17 March 2017
In the autumn (http://www.linsladememorialgardens.uk/2016/11/10/ready-for-remembrance-day/) we explained that we leave stalks and seed heads over the winter for insects and other wildlife, and we mulch the ground, to protect the soil over winter. Usually we look forward to clearing all the dead growth away in spring, and removing the mulch, and someone walking through the gardens last week when I was working there asked me when this spring clear-up was going to happen. I must admit I’m itching to get on with it, but we’re being very cautious this year, as last year in our zeal to tidy up, we cleared away a lot of shoots of perennial plants we didn’t recognise, like this bee balm (Monarda didyma). It’s a very handsome plant, with bright red flowers later in the summer that bees just can’t resist.
Unfortunately, new bee balm shoots look very much like self-heal (Prunella vulgaris), which is very attractive to bees, but it’s also very invasive. When these beds were first dug, volunteers were asked to leave any self-heal we found, because it’s so good for bees – but within a few months, many of the other plants we wanted to keep had been completely choked by it, and nowadays we leave it in the grass, and keep most of it out of the beds. We’ve now learned the difference between bee balm shoots and self-heal seedlings …

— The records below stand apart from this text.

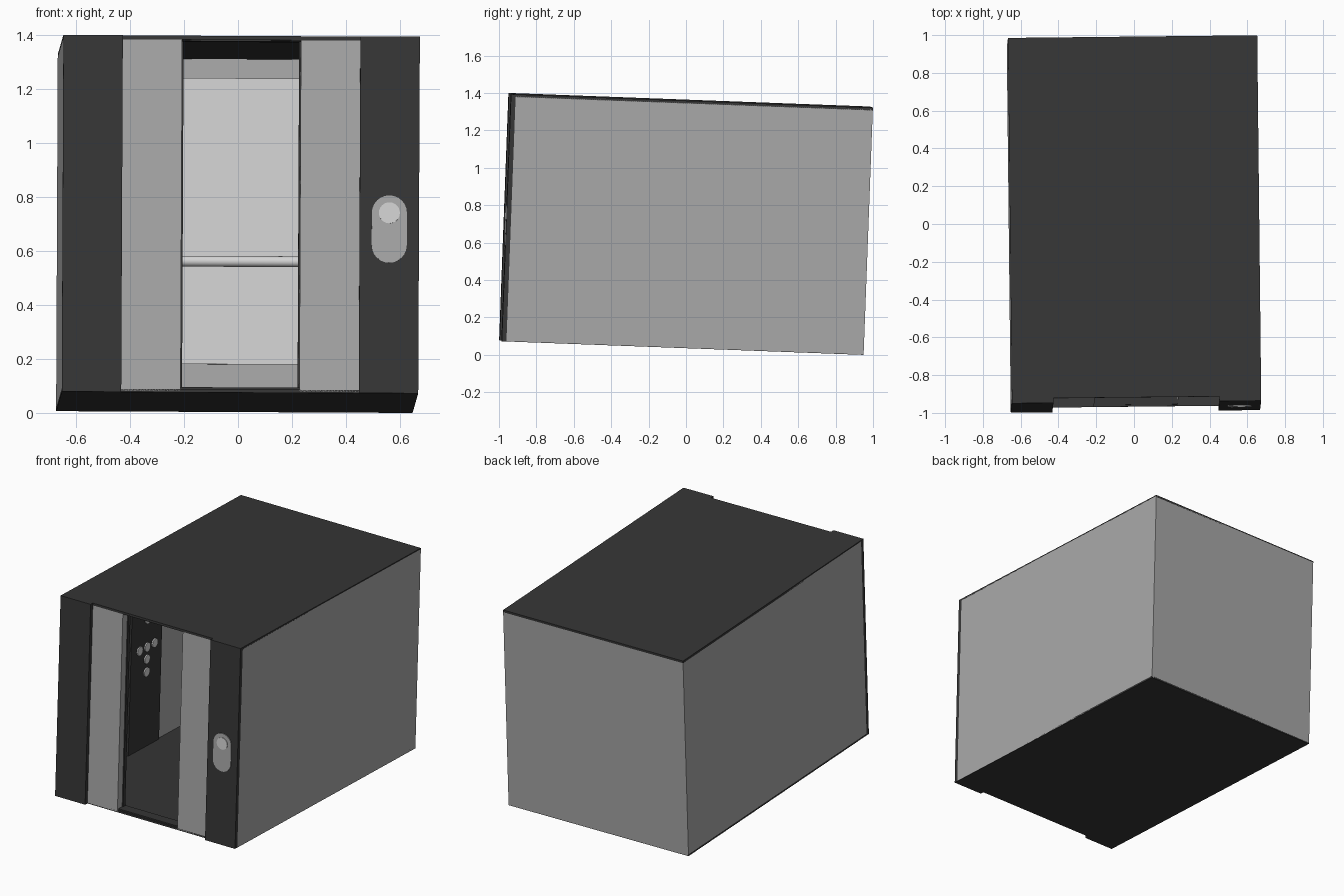
import bpy, bmesh, math
from mathutils import Matrix, Euler, Vector

if "Cube" in bpy.data.objects:
    bpy.data.objects.remove(bpy.data.objects["Cube"])

# The whole car leans very slightly; every part is built upright, then placed by M
M = Matrix.Translation((0, 0, 0.7)) @ Euler((-0.0375, 0.005, 0.0107)).to_matrix().to_4x4()
W, H = 0.66, 0.661             # half width, half height
FRONT, BODY, BACK = -0.968, -0.943, 0.968


def material(name, v):
    m = bpy.data.materials.new(name)
    m.diffuse_color = (v, v, v, 1)
    m.use_nodes = True
    m.node_tree.nodes["Principled BSDF"].inputs["Base Color"].default_value = m.diffuse_color
    return m


DARK = material("dark_grey", 0.037)
GREY = material("mid_grey", 0.40)
LIGHT = material("light_grey", 0.66)


def finish(name, bm, mat):
    bmesh.ops.recalc_face_normals(bm, faces=bm.faces)
    me = bpy.data.meshes.new(name)
    bm.to_mesh(me)
    bm.free()
    me.materials.append(mat)
    ob = bpy.data.objects.new(name, me)
    bpy.context.collection.objects.link(ob)
    ob.matrix_world = M
    return ob


def box(name, x, y, z, mat):
    bm = bmesh.new()
    bmesh.ops.create_cube(bm, size=1)
    for v in bm.verts:
        v.co = Vector([(r[0] + r[1]) / 2 + c * (r[1] - r[0]) for r, c in zip((x, y, z), v.co)])
    return finish(name, bm, mat)


def cylinder(name, centre, axis, radius, depth, sides, mat):
    bm = bmesh.new()
    rot = Vector((0, 0, 1)).rotation_difference(Vector(axis)).to_matrix().to_4x4()
    bmesh.ops.create_cone(bm, cap_ends=True, segments=sides, radius1=radius, radius2=radius,
                          depth=depth, matrix=Matrix.Translation(centre) @ rot)
    for f in bm.faces:
        f.smooth = sides > 12 and len(f.verts) == 4
    return finish(name, bm, mat)


# Shell
box("roof", (-W, W), (BODY, BACK), (H - 0.015, H), DARK)
box("floor", (-W, W), (BODY, BACK), (-H, -H + 0.012), DARK)
box("back_wall", (-W, W), (BACK - 0.015, BACK), (-H + 0.002, H - 0.008), GREY)

# Parts repeated on both sides of the entrance
for side, s in (("left", -1), ("right", 1)):
    def span(a, b):
        return tuple(sorted((s * a, s * b)))
    box(side + "_wall", span(W - 0.015, W), (BODY, BACK), (-H + 0.002, H - 0.008), GREY)
    box(side + "_front_post", span(0.44, W), (FRONT, BODY), (-H, H), DARK)
    box(side + "_post_backing", span(0.44, W - 0.015), (BODY, BODY + 0.02), (-H + 0.01, H - 0.01), GREY)
    box(side + "_door", span(0.22, 0.44), (BODY, BODY + 0.05), (-H + 0.005, H - 0.005), GREY)
    box(side + "_door_jamb", span(0.214, 0.225), (BODY + 0.05, BODY + 0.075), (-H + 0.01, H - 0.01), DARK)

# Door tracks
box("door_sill", (-0.44, 0.44), (BODY + 0.01, BODY + 0.08), (-H + 0.004, -H + 0.02), DARK)
box("door_lintel", (-0.44, 0.44), (BODY + 0.01, BODY + 0.08), (H - 0.02, H - 0.004), DARK)

# Back wall panel and handrail
box("back_panel", (-0.58, 0.58), (BACK - 0.025, BACK - 0.012), (-0.485, 0.575), LIGHT)
cylinder("handrail", (0, 0.91, -0.105), (1, 0, 0), 0.02, 1.1, 24, LIGHT)
for x in (-0.45, 0.45):
    cylinder("handrail_bracket", (x, 0.93, -0.105), (0, 1, 0), 0.01, 0.04, 12, LIGHT)

# Control panel on the left inner wall
inner = -W + 0.015
box("control_panel", (inner - 0.005, inner + 0.01), (-0.22, 0.11), (-H + 0.01, H - 0.01), DARK)
for y, z in ((0, 0.675), (-0.08, 0.675), (0.08, 0.675), (0, 0.595), (0, 0.51), (0, 0.86)):
    cylinder("floor_button", (inner + 0.012, -0.05 + y, z - H), (1, 0, 0), 0.03, 0.012, 12, LIGHT)

# Call plate (rounded ends) and call button on the right post
bm = bmesh.new()
r, half = 0.065, 0.06
ring = []
for i in range(26):
    end = 1 if i < 13 else -1
    a = math.pi * (i if i < 13 else i - 1) / 12
    ring.append(bm.verts.new((0.55 + r * math.cos(a), FRONT, -0.053 + end * half + r * math.sin(a))))
face = bm.faces.new(ring)
ext = bmesh.ops.extrude_face_region(bm, geom=[face])
bmesh.ops.translate(bm, vec=(0, -0.005, 0), verts=[g for g in ext["geom"] if isinstance(g, bmesh.types.BMVert)])
finish("call_plate", bm, GREY)
cylinder("call_button", (0.55, FRONT - 0.005, 0.007), (0, 1, 0), 0.039, 0.008, 24, LIGHT)
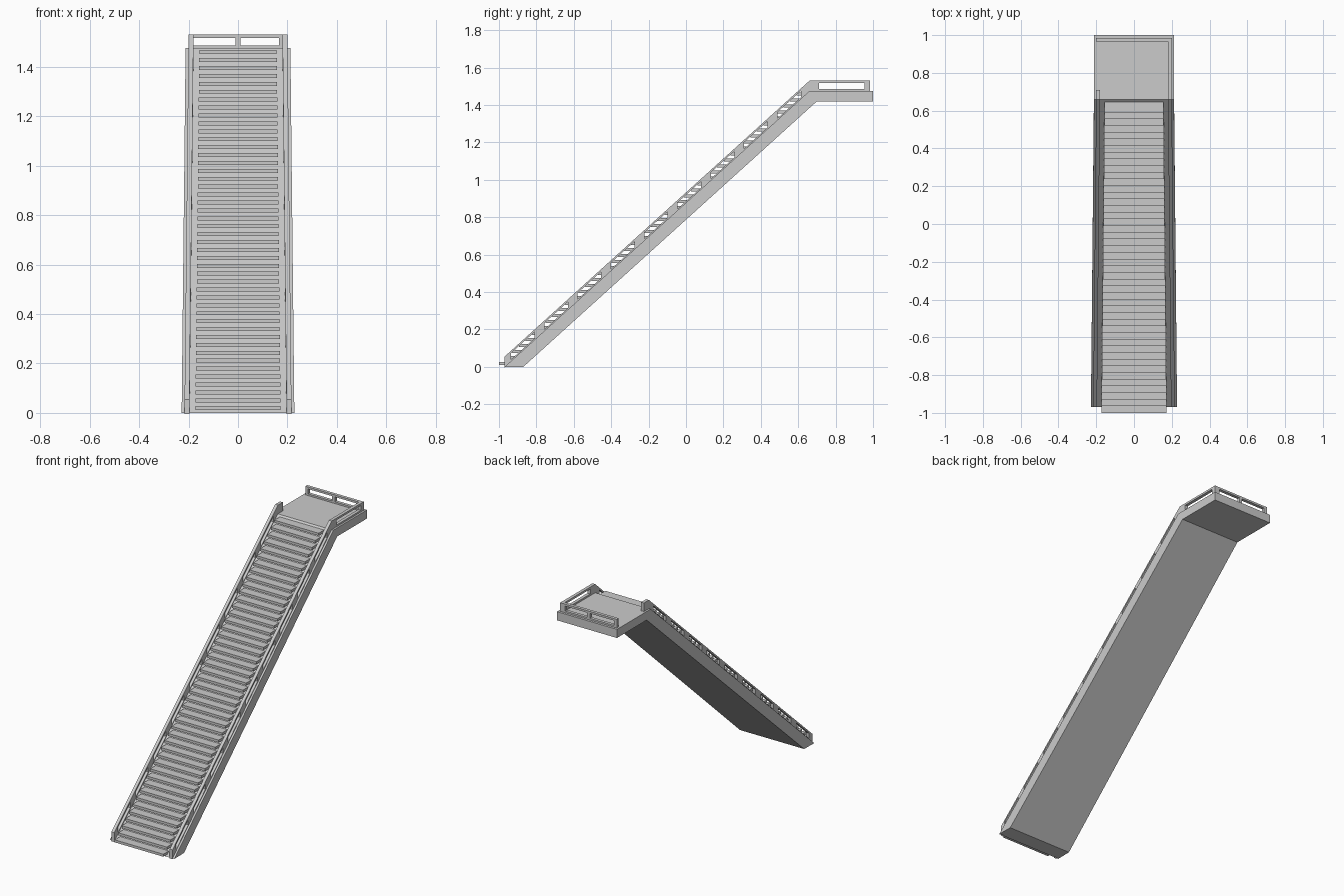
import bpy, bmesh

if "Cube" in bpy.data.objects:
    bpy.data.objects.remove(bpy.data.objects["Cube"])

SLOPE = 1.475 / 1.63


def half_width(y):
    # the flight narrows towards the top, the landing is constant
    t = min(max((y + 0.97) / 1.63, 0), 1)
    return 0.228 - 0.016 * t


def ramp(y, lift=0.0):
    # point on the sloped deck line, raised by lift
    return (y, (y + 0.97) * SLOPE + lift)


def prism(bm, profile, x0, x1):
    # extrude a yz profile between two x functions of y
    a = [bm.verts.new((x0(y), y, z)) for y, z in profile]
    b = [bm.verts.new((x1(y), y, z)) for y, z in profile]
    bm.faces.new(a)
    bm.faces.new(b[::-1])
    n = len(a)
    for i in range(n):
        j = (i + 1) % n
        bm.faces.new((a[j], a[i], b[i], b[j]))


def box(bm, x0, x1, y0, y1, z0, z1):
    prism(bm, [(y0, z0), (y1, z0), (y1, z1), (y0, z1)],
          lambda y: x0, lambda y: x1)


def finish(bm, name):
    bmesh.ops.recalc_face_normals(bm, faces=bm.faces)
    me = bpy.data.meshes.new(name)
    bm.to_mesh(me)
    bm.free()
    ob = bpy.data.objects.new(name, me)
    bpy.context.collection.objects.link(ob)


# sloped flight body
bm = bmesh.new()
prism(bm, [(-0.97, 0), (-0.87, 0), (0.70, 1.42), (0.66, 1.475)],
      lambda y: -half_width(y), half_width)
finish(bm, "flight_body")

# landing slab
bm = bmesh.new()
prism(bm, [(0.66, 1.475), (0.70, 1.42), (1.0, 1.42), (1.0, 1.475)],
      lambda y: -half_width(y), half_width)
finish(bm, "landing")

# treads
bm = bmesh.new()
for i in range(46):
    z = 0.011 + i * 0.032
    y = -1.0 + i * 0.032 / SLOPE
    w = half_width(y) - 0.056
    box(bm, -w, w, y, y + 0.055, z, z + 0.016)
finish(bm, "treads")

# sloped side rails with nine openings each
for side, name in ((-1, "left_rail"), (1, "right_rail")):
    bm = bmesh.new()
    outer = lambda y: side * (half_width(y) - 0.012)
    inner = lambda y: side * (half_width(y) - 0.032)

    def strip(y0, y1, low, high):
        prism(bm, [ramp(y0, low), ramp(y1, low), ramp(y1, high), ramp(y0, high)],
              inner, outer)

    strip(-0.97, 0.66, 0.042, 0.055)
    strip(-0.97, 0.66, -0.005, 0.008)
    strip(-0.97, -0.935, 0.008, 0.042)
    for i in range(9):
        y = -0.81 + i * 0.178
        strip(y, min(y + 0.053, 0.66), 0.008, 0.042)
    # level end post on the landing
    box(bm, side * 0.18, side * 0.2, 0.66, 0.71, 1.47, 1.53)
    finish(bm, name)

# landing guard on the right side
bm = bmesh.new()
box(bm, 0.18, 0.2, 0.71, 0.985, 1.517, 1.53)
box(bm, 0.18, 0.2, 0.71, 0.985, 1.47, 1.486)
box(bm, 0.18, 0.2, 0.955, 0.985, 1.486, 1.517)
finish(bm, "landing_side_guard")

# landing guard along the back
bm = bmesh.new()
box(bm, -0.2, 0.18, 0.965, 0.985, 1.517, 1.53)
box(bm, -0.2, 0.18, 0.965, 0.985, 1.47, 1.486)
for x0, x1 in ((-0.2, -0.18), (-0.01, 0.01), (0.165, 0.18)):
    box(bm, x0, x1, 0.965, 0.985, 1.486, 1.517)
finish(bm, "landing_back_guard")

There are many other perennials just coming through, as well as seedlings of flowers like California poppies that were very popular last year (with bees and passers-by alike), so we’ve decided to postpone tidying up for a couple more weeks. We’ve cleared away a lot of the conifer twigs that were blown down by the storm a couple of weeks ago, and we’ve cleared some areas between plants that we do recognise. So we hope the beds don’t look too untidy, and we hope you’ll just enjoy the pulmonaria, currant, red deadnettle and primulas, and turn a blind eye to emerging weeds for just a little while longer!